Germany has seen a rash of 'bounty hunter' companies and lawyers taking advantage of a practice designed to keep copyright and competition disputes out of the courts
Under German law, claims under copyright laws are generally enforced in court only after the claimant has sent a warning letter asking the alleged copyright infringer to 'cease and desist'. These letters usually also include a request for costs, and in many cases the recipients sign the undertaking and pay the requested fee rather than have the case go any further.
This situation is obviously open to abuse, particularly in an age of easy internet downloads. We have seen several cases of organisations having their lawyers send out warning letters, hoping to earn a few hundred euros from each, while in other cases lawyers themselves set up special-purpose claimants purely to use this practice to their advantage. The more embarrassing the content downloaded, the more likely the letters are to be effective.
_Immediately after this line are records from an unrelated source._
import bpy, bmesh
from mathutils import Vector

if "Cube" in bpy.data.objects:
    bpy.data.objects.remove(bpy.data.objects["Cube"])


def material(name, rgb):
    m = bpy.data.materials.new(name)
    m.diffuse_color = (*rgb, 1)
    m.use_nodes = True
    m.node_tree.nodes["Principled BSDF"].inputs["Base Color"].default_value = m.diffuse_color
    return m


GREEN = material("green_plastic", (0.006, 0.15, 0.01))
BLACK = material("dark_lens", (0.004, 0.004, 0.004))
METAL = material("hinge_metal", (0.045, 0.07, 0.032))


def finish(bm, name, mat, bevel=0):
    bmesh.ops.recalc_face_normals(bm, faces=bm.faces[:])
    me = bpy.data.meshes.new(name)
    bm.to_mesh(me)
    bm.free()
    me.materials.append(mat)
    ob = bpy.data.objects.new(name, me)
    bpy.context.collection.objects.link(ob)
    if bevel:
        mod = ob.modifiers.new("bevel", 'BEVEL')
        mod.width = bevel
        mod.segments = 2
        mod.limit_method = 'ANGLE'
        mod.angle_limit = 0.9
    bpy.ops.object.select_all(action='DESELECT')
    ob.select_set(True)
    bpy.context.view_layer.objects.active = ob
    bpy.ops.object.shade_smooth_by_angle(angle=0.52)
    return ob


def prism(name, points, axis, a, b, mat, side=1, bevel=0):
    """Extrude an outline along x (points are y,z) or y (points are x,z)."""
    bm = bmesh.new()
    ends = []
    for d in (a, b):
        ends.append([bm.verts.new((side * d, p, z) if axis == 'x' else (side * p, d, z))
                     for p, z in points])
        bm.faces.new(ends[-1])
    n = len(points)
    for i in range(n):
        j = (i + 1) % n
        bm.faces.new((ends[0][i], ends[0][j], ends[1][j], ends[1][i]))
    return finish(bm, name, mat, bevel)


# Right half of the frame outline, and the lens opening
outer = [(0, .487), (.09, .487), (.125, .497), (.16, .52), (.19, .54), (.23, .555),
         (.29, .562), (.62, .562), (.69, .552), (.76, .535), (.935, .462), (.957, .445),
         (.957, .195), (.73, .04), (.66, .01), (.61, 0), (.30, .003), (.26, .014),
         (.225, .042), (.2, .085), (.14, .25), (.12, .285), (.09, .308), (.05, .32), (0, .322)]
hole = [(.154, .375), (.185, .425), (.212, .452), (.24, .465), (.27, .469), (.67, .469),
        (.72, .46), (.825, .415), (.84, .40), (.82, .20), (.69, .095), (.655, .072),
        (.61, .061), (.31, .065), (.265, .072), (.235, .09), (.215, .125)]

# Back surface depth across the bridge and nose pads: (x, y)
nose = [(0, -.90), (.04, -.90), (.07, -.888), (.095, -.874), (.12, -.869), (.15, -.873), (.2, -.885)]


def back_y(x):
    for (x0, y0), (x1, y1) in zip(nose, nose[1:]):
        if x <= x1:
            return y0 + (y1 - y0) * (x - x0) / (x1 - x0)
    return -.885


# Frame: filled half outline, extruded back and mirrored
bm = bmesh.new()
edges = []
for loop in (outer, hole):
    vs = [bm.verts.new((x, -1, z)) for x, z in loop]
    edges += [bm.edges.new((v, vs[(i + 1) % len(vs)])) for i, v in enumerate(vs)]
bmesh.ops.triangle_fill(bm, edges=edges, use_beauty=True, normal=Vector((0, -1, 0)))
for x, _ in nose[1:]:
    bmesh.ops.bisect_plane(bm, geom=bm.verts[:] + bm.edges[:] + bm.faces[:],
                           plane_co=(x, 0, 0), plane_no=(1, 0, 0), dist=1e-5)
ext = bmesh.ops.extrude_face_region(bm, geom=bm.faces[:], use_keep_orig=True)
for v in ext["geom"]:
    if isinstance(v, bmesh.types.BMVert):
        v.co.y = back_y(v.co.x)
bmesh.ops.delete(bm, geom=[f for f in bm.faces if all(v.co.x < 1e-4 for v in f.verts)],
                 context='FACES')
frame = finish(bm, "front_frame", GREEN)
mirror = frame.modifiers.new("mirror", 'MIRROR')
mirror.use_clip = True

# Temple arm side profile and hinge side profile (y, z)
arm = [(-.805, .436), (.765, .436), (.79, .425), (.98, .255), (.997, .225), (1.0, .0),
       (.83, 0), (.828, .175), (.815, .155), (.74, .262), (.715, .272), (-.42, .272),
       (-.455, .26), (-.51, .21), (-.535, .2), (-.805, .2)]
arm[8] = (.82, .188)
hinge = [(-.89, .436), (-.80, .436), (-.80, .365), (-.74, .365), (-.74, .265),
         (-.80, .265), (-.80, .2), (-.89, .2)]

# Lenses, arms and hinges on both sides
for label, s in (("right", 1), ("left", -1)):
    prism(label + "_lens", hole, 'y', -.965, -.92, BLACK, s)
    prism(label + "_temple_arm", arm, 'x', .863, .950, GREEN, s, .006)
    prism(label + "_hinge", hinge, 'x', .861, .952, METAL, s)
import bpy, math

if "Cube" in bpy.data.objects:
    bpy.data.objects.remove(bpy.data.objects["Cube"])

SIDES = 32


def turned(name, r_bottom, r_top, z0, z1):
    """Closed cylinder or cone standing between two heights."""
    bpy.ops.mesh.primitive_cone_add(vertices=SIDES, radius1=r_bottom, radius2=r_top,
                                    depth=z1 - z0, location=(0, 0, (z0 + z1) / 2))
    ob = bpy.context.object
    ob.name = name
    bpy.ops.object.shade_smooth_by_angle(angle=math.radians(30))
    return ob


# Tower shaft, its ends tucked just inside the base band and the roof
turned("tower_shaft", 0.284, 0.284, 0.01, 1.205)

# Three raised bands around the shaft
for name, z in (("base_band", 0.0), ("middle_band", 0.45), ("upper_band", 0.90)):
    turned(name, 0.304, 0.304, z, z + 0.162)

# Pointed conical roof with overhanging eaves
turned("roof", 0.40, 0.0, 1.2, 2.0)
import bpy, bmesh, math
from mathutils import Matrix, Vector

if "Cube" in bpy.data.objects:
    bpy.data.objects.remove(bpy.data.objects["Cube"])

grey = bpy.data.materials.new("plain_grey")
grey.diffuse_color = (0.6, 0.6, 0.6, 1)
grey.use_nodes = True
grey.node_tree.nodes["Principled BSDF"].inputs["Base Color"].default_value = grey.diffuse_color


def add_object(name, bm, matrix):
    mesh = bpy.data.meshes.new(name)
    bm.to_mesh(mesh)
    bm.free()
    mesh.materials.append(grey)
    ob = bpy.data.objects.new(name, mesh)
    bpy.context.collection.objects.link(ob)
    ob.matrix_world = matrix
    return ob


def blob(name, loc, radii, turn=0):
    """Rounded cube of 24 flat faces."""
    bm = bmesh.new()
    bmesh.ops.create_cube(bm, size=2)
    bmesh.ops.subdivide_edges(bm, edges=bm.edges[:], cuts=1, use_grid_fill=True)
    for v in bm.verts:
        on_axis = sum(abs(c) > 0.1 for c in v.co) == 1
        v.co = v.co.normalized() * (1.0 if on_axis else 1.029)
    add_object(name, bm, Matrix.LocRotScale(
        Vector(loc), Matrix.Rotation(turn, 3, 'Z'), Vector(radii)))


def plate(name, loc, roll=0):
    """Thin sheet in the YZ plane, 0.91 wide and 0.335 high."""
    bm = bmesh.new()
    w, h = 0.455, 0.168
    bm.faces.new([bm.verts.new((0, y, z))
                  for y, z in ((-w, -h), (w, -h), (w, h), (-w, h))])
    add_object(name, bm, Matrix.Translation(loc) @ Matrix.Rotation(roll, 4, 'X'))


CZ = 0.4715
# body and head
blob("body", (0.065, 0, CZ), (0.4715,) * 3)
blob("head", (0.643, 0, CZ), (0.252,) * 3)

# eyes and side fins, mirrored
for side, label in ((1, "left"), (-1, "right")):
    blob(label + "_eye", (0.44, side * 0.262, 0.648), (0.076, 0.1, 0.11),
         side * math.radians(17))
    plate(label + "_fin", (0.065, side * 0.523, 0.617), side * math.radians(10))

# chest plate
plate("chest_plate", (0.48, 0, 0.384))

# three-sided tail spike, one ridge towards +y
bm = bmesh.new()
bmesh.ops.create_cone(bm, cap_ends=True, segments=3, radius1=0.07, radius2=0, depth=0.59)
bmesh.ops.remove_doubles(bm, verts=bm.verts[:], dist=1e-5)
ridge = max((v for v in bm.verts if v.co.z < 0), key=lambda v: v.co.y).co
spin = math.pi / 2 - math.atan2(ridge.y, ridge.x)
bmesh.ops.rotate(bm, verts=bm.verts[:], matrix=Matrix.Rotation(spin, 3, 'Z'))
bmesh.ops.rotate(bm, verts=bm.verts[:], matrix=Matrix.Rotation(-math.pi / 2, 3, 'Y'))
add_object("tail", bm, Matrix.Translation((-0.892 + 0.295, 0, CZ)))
The practice affects businesses as well as individuals, with letters accusing companies of copyright breaches and offering a simple way out if they promise to stop the violation and pay the 'fine'.
Companies should not give in to 'cease-and-desist' letters until they have checked that the letter is genuine.
And rights owners should not to be drawn into such schemes. These 'bounty hunters' approach businesses with copyrights or similar assets, such as music and film producers, offering free services or low fees and promising to bring in money. Such offers should be accepted only if the rights owner has full control over the entire process.
One recent case has shown how bounty hunter schemes can backfire. Thomas Urmann, a lawyer from the Bavarian town of Regensburg, recently lost his licence for exactly this sort of practice.
In 2013, Urmann sent letters to between 40,000 and 70,000 people about video downloads from an adult-content web platform. The letters said that these people had breached the copyright of a company called The Archive, asked them to stop doing so, and also asked for €250 in costs. If successful, this would have netted between €10 million and €17.5 million for The Archive and Urmann.
However, in this case many respondents refused to simply pay up. Some filed civil or criminal charges against Urmann and others associated with the scheme, saying that streaming a video did not constitute a copyright violation, while others questioned how The Archive had obtained their identities.
The Archive said that it had used trawler software called Gladll to find the IP addresses of users accessing content, and had used this to obtain court orders requesting telecoms service providers to release the names and addresses of these users.
In fact, it now appears that The Archive had set up 'honeypots', using sites that looked as though they were on the platform but were in fact offering The Archive content, in order to trick users into copyright violations. It also appears that The Archive may have given false information to the courts, by claiming that users had downloaded content when, in fact, they had only streamed it and therefore had not broken copyright laws.
Urmann has now been forced to give up his licence as a lawyer, and has fled Germany for Turkey. He is, however, only one of many lawyers involved in this practice. In the meantime, German courts have determined that streaming a video does not constitute a copyright violation.
Munich-based Ulrich Lohmann is a dispute resolution expert with Pinsent Masons, the law firm behind Out-Law.com.